I went home this weekend for a funeral. I stayed with my mother. We spent one evening talking about religion. She is Mormon, and I am not. We've talked about this before, many times.

I feel like I've given many reasons to many people about why I don't believe in the Mormon faith. In a previous post, I cite various reasons along the lines of: what we know about the brain doesn't jive with what Mormonism says about the spirit; I don't want my friends to go to hell; and I can't trust my feelings, e.g. "feeling the holy spirit", so I need the religion to make sense -- which it doesn't, to me.

However, this conversation brought to light a new reason. This reason is along the lines of "I don't want my friends to go to hell". More specifically, I don't want to go to hell, or be to judged at all.

She asked why I don't want to be judged. My answer was: "because I do evil things." I see other people do evil things and think, that's not right. I don't understand how they could do that. And then later, I find myself doing one of the same evil things and think: "oh, now I understand how someone could do this." My conclusion then is not "it's ok to do this", but rather "I shouldn't judge people for doing this." And I suspect this applies to everything. I think for every evil thing, if I was in the shoes of the evil-doer, I would do the same thing. Hence, I feel like I can't judge people.

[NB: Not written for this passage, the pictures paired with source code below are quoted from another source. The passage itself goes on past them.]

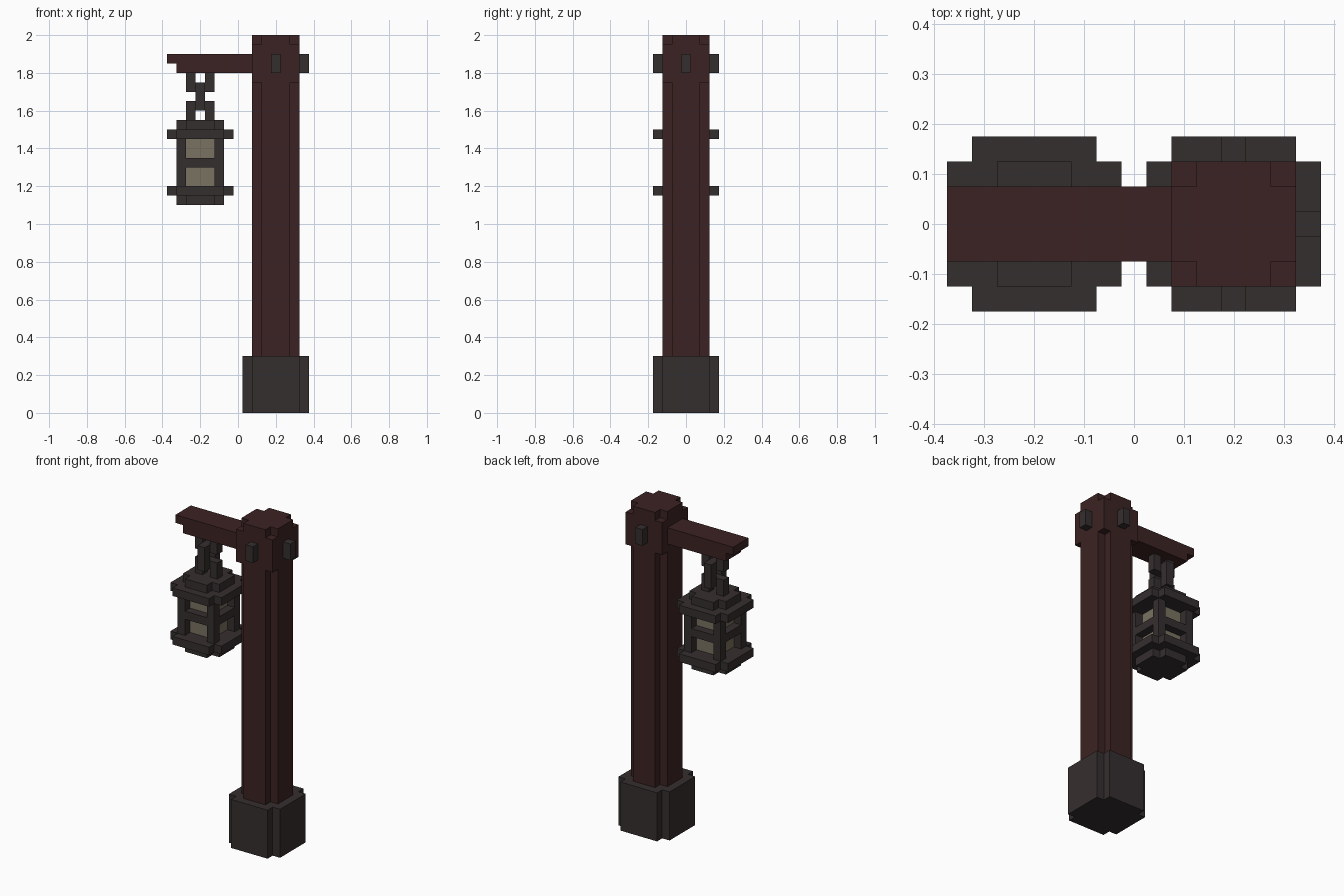
import bpy
import bmesh

cube = bpy.data.objects.get("Cube")
if cube:
    bpy.data.objects.remove(cube, do_unlink=True)

U = 0.05            # block unit that every part is made of
POST_X = 0.2
LAMP_X = -0.2


def material(name, rgb):
    m = bpy.data.materials.new(name)
    m.use_nodes = True
    m.diffuse_color = (*rgb, 1)
    bsdf = m.node_tree.nodes["Principled BSDF"]
    bsdf.inputs["Base Color"].default_value = (*rgb, 1)
    bsdf.inputs["Roughness"].default_value = 0.9
    return m


WOOD = material("dark_red_wood", (0.046, 0.0165, 0.0168))
STONE = material("dark_grey_iron", (0.036, 0.0275, 0.028))
GLASS = material("dim_lamp_glass", (0.195, 0.17, 0.12))


def prism(name, outline, z0, z1, mat, x=0, y=0):
    """Extrude a flat outline from z0 up to z1."""
    bm = bmesh.new()
    face = bm.faces.new([bm.verts.new((x + px, y + py, z0)) for px, py in outline])
    top = bmesh.ops.extrude_face_region(bm, geom=[face])["geom"]
    bmesh.ops.translate(bm, vec=(0, 0, z1 - z0),
                        verts=[v for v in top if isinstance(v, bmesh.types.BMVert)])
    bmesh.ops.recalc_face_normals(bm, faces=bm.faces)
    mesh = bpy.data.meshes.new(name)
    bm.to_mesh(mesh)
    bm.free()
    mesh.materials.append(mat)
    obj = bpy.data.objects.new(name, mesh)
    bpy.context.collection.objects.link(obj)
    return obj


def box(name, x, y, w, d, z0, z1, mat):
    a, b = w / 2, d / 2
    return prism(name, [(-a, -b), (a, -b), (a, b), (-a, b)], z0, z1, mat, x, y)


def notched(name, x, width, z0, z1, mat):
    """Square column with one block cut out of each corner."""
    a = width / 2
    b = a - U
    quarter = [(a, b), (b, b), (b, a)]
    outline = []
    for _ in range(4):
        outline += quarter
        quarter = [(-py, px) for px, py in quarter]
    return prism(name, outline, z0, z1, mat, x)


# Post
notched("base", POST_X, 7 * U, 0, 0.3, STONE)
notched("post", POST_X, 5 * U, 0.3, 1.75, WOOD)
box("post_head", POST_X, 0, 5 * U, 5 * U, 1.75, 1.95, WOOD)
notched("post_top", POST_X, 5 * U, 1.95, 2.0, WOOD)

# Pegs on the three free sides of the head
for name, dx, dy in (("front", 0, -3), ("back", 0, 3), ("left", 3, 0)):
    box("peg_" + name, POST_X + dx * U, dy * U, U, U, 1.8, 1.9, STONE)

# Arm with a stepped tip
box("arm", -0.125, 0, 8 * U, 3 * U, 1.8, 1.9, WOOD)
box("arm_tip", -0.35, 0, U, 3 * U, 1.85, 1.9, WOOD)

# Chain: two half links across x, joined by a link across y
for s in (-1, 1):
    box("upper_link_side", LAMP_X + s * U, 0, U, U, 1.7, 1.8, STONE)
    box("lower_link_side", LAMP_X + s * U, 0, U, U, 1.55, 1.65, STONE)
    box("middle_link_side", LAMP_X, s * U, U, U, 1.6, 1.75, STONE)
box("upper_link_bar", LAMP_X, 0, U, U, 1.7, 1.75, STONE)
box("lower_link_bar", LAMP_X, 0, U, U, 1.6, 1.65, STONE)

# Lantern
notched("lantern_cap", LAMP_X, 5 * U, 1.5, 1.55, STONE)
notched("lantern_upper_rim", LAMP_X, 7 * U, 1.45, 1.5, STONE)
notched("lantern_lower_rim", LAMP_X, 7 * U, 1.15, 1.2, STONE)
notched("lantern_foot", LAMP_X, 5 * U, 1.1, 1.15, STONE)
box("lantern_glass", LAMP_X, 0, 3 * U, 3 * U, 1.2, 1.45, GLASS)
for s in (-1, 1):
    for t in (-1, 1):
        box("lantern_corner", LAMP_X + s * 2 * U, t * 2 * U, U, U, 1.2, 1.45, STONE)
    box("lantern_crossbar", LAMP_X, s * 2 * U, 3 * U, U, 1.3, 1.35, STONE)
    box("lantern_side_crossbar", LAMP_X + s * 2 * U, 0, U, 3 * U, 1.3, 1.35, STONE)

But I don't think God can judge people either. I think even if God was in an evil doer's shoes, not knowing He was God (since evil doer's generally do not know that), and having the same knowledge and emotions of the evil doer, that God would do the same things that the evil doer did.

So judging people and sending them one place or another seems bad, even for God.

Of course, another way of stating my objection is that I don't believe in free will. More specifically, I don't understand what free will is. I feel like brains have a set of desires, and they try to meet those desires, and they might make compromises between conflicting desires, and they might accidentally do something that doesn't meet their desires by mistake, but brains are not capable of deciding to do things that don't meet their desires. I feel like someone reading this might slap themselves in the face and say "Ha! I did something that didn't meet any of my desires." However, I would say to that person, "you wanted to prove me wrong -- that's the desire you were satisfying when you slapped yourself in the face, and you wanted to prove me wrong so badly that you compromised your desire to not hurt yourself."

Anyway, I don't know what it would even look like for an entity to make a "free will" decision that wasn't based on any desires. Why would they have made that decision and not some other decision? If they can't answer that question, I think the decision was random, not free. If they can answer the question, then the real question becomes, did they make a free will choice to have that value system for comparing decisions, rather than some other value system? If so, we ask "why did they chose the value system they chose?", and we apply the argument recursively. If not, then the freedom seems to end there.

I think humans are born with a set of desires that they don't chose, like wanting food and air and love. I think other desires are logically derived from those, e.g., I want to go to school, so I can get a job, so I can earn money, so I can buy food.

Incidentally, I do believe in jail. If someone does something bad, I don't believe in "judging" them in the sense of thinking "shame on you! you evil person!", but if I think they'll do it again, then I'm afraid of it happening to me, then I would like them to be prevented from doing it.